Before Ansel Adams Beatified Black and White

Before Ansel Adams
Beatified Black and White

On day brother took a picture
of laundry hanging on the line
and Daddy called it wasting film.
Brother called it art and told me
about Momma’s backside framed
in her black skirt. How broad
her shoulders seemed in striped
blouse, arms raised almost to
the line, fingers sprouting
clothespins the way she always
wove them in and out to save
bending up and down to the basket.
How the big bows of white apron
almost pinched her waist. Brother said
as how you could see the clothes, and
seeing, smell freshness on the wind.
Feel sundown’s cool on your cheek
the way the towels felt gathered in
of an evening, or the spot of warmth
caught on an overall’s button. There
were lines and shapes drawn forever
on the sky, he said, and pointed out
the squares of washrags, long runners
from the dressing tables, all embroidery
and lace; triangles hung by points—
Lizzy’s from her waitressing—the maze
of lines dangling from Momma’s corsets,
and her scolding really bad for that,
but yet keeping the picture tucked away,

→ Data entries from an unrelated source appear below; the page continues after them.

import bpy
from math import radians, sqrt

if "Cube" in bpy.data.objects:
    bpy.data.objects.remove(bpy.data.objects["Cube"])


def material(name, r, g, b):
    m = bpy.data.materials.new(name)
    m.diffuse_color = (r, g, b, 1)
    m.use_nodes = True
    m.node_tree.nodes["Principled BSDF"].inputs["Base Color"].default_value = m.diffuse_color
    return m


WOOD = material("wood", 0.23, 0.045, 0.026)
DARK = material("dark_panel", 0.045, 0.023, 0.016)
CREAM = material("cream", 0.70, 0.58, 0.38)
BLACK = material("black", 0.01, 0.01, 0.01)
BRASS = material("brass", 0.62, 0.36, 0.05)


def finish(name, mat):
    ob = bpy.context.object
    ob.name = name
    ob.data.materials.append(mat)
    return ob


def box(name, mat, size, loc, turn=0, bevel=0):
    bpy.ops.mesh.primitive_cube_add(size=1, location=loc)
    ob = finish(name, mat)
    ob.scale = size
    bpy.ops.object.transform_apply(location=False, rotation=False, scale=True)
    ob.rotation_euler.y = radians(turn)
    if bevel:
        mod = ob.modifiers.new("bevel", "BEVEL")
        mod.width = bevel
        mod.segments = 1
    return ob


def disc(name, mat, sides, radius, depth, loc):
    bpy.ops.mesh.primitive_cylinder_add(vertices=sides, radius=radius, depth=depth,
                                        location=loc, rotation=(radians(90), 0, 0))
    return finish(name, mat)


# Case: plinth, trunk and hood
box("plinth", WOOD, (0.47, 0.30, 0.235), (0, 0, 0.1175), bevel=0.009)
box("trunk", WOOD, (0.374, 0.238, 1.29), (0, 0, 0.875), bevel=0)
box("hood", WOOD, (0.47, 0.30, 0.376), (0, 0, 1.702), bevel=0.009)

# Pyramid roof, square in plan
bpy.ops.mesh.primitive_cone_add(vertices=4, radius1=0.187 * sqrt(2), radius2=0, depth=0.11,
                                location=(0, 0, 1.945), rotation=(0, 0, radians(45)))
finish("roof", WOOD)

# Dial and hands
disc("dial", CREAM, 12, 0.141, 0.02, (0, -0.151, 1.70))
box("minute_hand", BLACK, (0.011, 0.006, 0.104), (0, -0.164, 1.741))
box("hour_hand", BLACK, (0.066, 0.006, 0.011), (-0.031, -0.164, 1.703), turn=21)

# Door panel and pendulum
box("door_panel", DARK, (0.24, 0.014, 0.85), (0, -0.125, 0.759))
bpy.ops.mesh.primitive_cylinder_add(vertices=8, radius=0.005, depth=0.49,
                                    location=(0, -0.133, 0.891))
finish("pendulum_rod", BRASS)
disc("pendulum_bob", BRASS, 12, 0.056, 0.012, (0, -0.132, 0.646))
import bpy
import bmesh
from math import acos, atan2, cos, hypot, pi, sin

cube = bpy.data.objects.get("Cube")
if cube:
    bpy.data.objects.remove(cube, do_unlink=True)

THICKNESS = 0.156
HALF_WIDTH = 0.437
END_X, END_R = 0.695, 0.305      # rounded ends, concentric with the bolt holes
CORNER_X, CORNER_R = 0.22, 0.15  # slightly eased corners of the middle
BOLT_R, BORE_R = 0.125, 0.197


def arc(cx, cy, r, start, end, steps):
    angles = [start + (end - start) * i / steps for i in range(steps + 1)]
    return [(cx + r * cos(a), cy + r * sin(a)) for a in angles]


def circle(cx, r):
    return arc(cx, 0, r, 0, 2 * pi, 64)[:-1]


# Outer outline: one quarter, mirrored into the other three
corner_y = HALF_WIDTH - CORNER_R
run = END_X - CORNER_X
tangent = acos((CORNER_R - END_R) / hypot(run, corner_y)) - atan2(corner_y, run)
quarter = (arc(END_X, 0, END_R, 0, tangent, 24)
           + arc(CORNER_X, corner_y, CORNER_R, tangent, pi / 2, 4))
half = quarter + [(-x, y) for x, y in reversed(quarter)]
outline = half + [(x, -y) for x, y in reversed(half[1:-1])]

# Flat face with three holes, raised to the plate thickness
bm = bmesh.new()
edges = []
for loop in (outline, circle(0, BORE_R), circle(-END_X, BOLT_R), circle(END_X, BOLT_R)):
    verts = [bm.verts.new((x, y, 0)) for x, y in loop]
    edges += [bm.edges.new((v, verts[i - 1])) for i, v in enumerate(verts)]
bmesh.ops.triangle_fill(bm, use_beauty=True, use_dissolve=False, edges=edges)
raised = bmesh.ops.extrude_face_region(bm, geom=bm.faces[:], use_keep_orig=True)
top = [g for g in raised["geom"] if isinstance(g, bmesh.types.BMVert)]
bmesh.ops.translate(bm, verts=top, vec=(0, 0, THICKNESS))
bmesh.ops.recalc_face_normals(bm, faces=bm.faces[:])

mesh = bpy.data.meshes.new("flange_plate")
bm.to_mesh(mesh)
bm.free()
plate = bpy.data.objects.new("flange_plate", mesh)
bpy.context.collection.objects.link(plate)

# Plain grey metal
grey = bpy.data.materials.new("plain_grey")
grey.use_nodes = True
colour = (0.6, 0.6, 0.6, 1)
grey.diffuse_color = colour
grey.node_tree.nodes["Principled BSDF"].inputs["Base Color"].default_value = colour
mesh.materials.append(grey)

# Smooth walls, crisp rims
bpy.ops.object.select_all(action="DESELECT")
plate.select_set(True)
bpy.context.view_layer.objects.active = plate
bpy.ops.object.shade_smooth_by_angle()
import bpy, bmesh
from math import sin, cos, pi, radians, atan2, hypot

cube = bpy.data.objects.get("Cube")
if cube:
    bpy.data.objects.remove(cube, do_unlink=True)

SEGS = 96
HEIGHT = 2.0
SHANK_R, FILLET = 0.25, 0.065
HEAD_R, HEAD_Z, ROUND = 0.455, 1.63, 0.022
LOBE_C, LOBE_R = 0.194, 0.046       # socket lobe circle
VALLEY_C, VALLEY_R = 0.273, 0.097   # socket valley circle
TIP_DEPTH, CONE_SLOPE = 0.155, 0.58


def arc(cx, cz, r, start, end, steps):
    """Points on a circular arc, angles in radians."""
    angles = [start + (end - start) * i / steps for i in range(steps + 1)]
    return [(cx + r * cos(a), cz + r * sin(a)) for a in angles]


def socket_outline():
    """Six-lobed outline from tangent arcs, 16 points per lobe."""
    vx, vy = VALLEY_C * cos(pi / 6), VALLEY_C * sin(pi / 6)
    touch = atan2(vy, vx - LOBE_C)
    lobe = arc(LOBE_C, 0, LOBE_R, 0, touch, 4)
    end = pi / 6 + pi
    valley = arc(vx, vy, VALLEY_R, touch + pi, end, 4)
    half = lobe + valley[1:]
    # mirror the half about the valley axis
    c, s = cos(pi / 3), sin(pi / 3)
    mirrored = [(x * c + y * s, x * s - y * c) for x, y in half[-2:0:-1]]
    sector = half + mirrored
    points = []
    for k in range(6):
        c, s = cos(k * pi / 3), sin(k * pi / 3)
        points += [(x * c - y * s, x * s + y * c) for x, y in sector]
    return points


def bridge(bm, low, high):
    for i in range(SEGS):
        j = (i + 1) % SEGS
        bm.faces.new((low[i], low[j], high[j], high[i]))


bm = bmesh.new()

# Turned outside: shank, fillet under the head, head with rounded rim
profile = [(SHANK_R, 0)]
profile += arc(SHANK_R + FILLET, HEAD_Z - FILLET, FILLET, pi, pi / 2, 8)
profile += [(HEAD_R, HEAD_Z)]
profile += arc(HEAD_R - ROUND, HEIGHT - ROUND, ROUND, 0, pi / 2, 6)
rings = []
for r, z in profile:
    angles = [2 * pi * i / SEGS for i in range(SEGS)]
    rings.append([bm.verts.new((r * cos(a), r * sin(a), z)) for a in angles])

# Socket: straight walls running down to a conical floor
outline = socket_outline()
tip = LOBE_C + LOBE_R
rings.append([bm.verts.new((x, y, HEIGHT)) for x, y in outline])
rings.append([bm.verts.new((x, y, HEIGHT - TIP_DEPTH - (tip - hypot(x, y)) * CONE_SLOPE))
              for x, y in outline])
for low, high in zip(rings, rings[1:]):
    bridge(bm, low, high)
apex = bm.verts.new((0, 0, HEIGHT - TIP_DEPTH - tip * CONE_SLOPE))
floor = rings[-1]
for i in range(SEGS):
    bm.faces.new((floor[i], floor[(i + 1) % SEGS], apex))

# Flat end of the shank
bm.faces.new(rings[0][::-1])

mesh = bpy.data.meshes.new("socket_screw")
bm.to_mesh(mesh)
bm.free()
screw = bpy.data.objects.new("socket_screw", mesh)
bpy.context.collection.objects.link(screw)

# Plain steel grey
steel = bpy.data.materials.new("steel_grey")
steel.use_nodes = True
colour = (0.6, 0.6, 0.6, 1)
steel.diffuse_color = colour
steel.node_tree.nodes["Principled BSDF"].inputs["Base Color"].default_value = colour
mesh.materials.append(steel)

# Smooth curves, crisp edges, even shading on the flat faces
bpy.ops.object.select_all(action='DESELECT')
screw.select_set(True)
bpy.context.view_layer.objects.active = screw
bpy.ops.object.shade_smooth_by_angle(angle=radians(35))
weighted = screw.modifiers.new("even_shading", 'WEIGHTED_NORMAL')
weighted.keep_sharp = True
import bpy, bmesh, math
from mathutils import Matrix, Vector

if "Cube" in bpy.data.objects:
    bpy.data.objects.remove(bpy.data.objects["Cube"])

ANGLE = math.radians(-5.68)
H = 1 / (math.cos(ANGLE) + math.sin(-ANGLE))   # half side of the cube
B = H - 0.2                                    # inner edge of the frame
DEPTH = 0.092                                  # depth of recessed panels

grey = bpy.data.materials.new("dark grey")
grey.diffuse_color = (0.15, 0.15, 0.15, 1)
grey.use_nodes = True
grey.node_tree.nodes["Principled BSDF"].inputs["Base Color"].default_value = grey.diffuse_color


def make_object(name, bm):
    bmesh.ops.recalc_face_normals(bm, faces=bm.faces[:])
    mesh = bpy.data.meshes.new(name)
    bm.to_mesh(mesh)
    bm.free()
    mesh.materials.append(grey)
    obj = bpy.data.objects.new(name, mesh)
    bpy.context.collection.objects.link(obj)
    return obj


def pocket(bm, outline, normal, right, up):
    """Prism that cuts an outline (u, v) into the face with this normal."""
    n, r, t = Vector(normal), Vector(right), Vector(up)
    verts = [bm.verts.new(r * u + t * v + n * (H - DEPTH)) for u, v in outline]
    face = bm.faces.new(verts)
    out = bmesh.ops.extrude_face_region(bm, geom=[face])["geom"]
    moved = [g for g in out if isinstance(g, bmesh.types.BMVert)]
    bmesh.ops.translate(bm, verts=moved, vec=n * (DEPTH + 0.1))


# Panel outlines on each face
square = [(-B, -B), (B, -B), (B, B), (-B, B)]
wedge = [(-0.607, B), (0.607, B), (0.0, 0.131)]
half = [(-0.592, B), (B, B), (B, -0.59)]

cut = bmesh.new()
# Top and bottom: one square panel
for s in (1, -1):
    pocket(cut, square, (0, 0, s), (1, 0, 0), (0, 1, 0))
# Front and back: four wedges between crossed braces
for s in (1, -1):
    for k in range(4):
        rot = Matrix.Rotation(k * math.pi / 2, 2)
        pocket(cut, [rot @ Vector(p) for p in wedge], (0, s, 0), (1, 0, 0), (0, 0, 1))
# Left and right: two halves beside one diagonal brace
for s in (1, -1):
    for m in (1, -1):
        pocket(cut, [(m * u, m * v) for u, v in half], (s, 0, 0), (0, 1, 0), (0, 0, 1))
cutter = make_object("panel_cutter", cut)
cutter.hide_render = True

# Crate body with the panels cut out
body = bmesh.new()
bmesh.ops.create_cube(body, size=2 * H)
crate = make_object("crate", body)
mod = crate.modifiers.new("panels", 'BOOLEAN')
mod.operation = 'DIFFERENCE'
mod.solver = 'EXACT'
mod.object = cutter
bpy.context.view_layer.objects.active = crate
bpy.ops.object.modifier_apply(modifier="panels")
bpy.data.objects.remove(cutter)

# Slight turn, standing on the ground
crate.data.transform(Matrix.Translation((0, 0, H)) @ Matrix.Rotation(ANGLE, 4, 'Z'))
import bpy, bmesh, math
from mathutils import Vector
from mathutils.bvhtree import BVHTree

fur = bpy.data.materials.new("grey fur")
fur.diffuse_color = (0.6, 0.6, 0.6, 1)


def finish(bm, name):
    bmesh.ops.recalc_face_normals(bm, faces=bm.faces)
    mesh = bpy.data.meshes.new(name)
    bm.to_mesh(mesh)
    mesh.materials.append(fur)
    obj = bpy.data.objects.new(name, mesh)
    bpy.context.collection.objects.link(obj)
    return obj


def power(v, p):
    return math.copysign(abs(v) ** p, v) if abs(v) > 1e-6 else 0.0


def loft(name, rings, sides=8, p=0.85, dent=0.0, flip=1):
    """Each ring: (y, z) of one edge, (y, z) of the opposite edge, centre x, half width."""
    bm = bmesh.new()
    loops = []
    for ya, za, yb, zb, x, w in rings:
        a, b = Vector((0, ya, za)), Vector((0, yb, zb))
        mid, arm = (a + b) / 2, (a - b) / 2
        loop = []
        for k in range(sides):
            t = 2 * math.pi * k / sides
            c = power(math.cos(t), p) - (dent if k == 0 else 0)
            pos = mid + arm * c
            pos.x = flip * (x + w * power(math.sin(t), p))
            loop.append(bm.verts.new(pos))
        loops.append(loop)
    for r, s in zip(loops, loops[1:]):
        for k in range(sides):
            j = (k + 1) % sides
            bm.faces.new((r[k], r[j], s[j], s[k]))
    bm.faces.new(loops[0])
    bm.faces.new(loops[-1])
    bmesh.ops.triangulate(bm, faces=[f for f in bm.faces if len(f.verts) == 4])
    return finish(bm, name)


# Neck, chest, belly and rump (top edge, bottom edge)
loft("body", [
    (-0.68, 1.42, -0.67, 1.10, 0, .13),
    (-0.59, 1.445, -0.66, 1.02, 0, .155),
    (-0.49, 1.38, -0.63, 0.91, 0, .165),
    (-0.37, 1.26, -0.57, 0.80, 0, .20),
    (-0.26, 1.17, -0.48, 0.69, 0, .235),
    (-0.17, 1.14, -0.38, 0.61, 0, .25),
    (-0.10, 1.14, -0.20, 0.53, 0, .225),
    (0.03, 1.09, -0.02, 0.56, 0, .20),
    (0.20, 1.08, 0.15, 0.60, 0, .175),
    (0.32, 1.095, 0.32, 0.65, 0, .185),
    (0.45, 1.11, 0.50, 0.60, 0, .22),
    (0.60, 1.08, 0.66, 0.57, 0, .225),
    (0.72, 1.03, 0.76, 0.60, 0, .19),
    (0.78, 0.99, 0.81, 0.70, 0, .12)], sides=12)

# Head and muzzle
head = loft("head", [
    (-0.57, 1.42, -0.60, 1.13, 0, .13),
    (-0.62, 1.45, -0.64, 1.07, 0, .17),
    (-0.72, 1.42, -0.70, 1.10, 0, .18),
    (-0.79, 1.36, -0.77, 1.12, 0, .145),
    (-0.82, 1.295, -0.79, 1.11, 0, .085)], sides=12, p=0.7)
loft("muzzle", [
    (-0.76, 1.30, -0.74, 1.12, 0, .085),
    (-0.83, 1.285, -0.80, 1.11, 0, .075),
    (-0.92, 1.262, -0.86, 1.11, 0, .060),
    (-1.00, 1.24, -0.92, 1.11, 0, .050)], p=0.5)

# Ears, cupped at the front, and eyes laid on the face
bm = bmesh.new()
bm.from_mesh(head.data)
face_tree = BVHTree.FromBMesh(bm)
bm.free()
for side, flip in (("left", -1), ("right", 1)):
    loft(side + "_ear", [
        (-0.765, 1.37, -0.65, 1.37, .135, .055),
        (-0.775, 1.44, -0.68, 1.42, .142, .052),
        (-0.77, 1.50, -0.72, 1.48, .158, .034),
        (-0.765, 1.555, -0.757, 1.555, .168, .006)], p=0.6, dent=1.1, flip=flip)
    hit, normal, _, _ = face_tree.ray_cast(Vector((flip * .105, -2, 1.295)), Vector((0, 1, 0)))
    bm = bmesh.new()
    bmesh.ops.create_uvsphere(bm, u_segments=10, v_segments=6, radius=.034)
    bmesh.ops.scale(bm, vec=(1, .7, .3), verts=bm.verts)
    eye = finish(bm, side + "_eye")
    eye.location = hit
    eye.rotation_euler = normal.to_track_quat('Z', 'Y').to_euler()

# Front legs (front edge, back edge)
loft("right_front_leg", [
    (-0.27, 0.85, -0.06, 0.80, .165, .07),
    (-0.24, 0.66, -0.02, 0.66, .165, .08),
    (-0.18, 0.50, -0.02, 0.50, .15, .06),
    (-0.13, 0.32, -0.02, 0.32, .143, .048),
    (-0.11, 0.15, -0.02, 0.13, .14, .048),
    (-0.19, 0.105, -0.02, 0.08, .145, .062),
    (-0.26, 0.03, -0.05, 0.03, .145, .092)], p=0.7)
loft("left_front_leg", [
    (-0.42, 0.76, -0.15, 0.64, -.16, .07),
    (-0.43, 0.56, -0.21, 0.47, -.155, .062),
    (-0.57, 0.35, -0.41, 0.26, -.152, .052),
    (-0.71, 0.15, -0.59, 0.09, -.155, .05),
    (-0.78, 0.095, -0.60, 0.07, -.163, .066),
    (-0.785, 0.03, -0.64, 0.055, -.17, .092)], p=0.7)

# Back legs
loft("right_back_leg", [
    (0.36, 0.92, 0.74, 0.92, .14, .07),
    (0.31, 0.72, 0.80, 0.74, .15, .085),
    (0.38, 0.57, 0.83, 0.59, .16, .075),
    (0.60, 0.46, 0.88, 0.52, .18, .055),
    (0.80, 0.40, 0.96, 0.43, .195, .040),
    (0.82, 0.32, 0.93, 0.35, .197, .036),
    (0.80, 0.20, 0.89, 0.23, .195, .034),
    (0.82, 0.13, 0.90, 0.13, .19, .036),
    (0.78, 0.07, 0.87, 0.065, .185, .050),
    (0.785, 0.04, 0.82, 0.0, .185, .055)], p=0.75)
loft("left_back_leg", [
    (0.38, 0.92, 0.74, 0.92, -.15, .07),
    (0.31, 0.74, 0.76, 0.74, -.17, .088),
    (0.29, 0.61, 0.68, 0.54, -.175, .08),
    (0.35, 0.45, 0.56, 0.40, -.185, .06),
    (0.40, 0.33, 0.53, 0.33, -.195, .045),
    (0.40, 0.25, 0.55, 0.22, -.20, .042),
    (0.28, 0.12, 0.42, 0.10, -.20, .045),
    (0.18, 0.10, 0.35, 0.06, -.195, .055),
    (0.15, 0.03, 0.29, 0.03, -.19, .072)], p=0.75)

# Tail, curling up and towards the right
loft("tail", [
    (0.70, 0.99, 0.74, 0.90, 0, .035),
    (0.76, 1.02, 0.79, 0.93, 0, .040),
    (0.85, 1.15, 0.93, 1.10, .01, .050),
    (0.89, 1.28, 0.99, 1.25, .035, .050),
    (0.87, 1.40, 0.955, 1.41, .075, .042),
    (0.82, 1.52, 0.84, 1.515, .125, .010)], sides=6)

never sure about the black and white
of art and brother being dead
before he’d made his mark.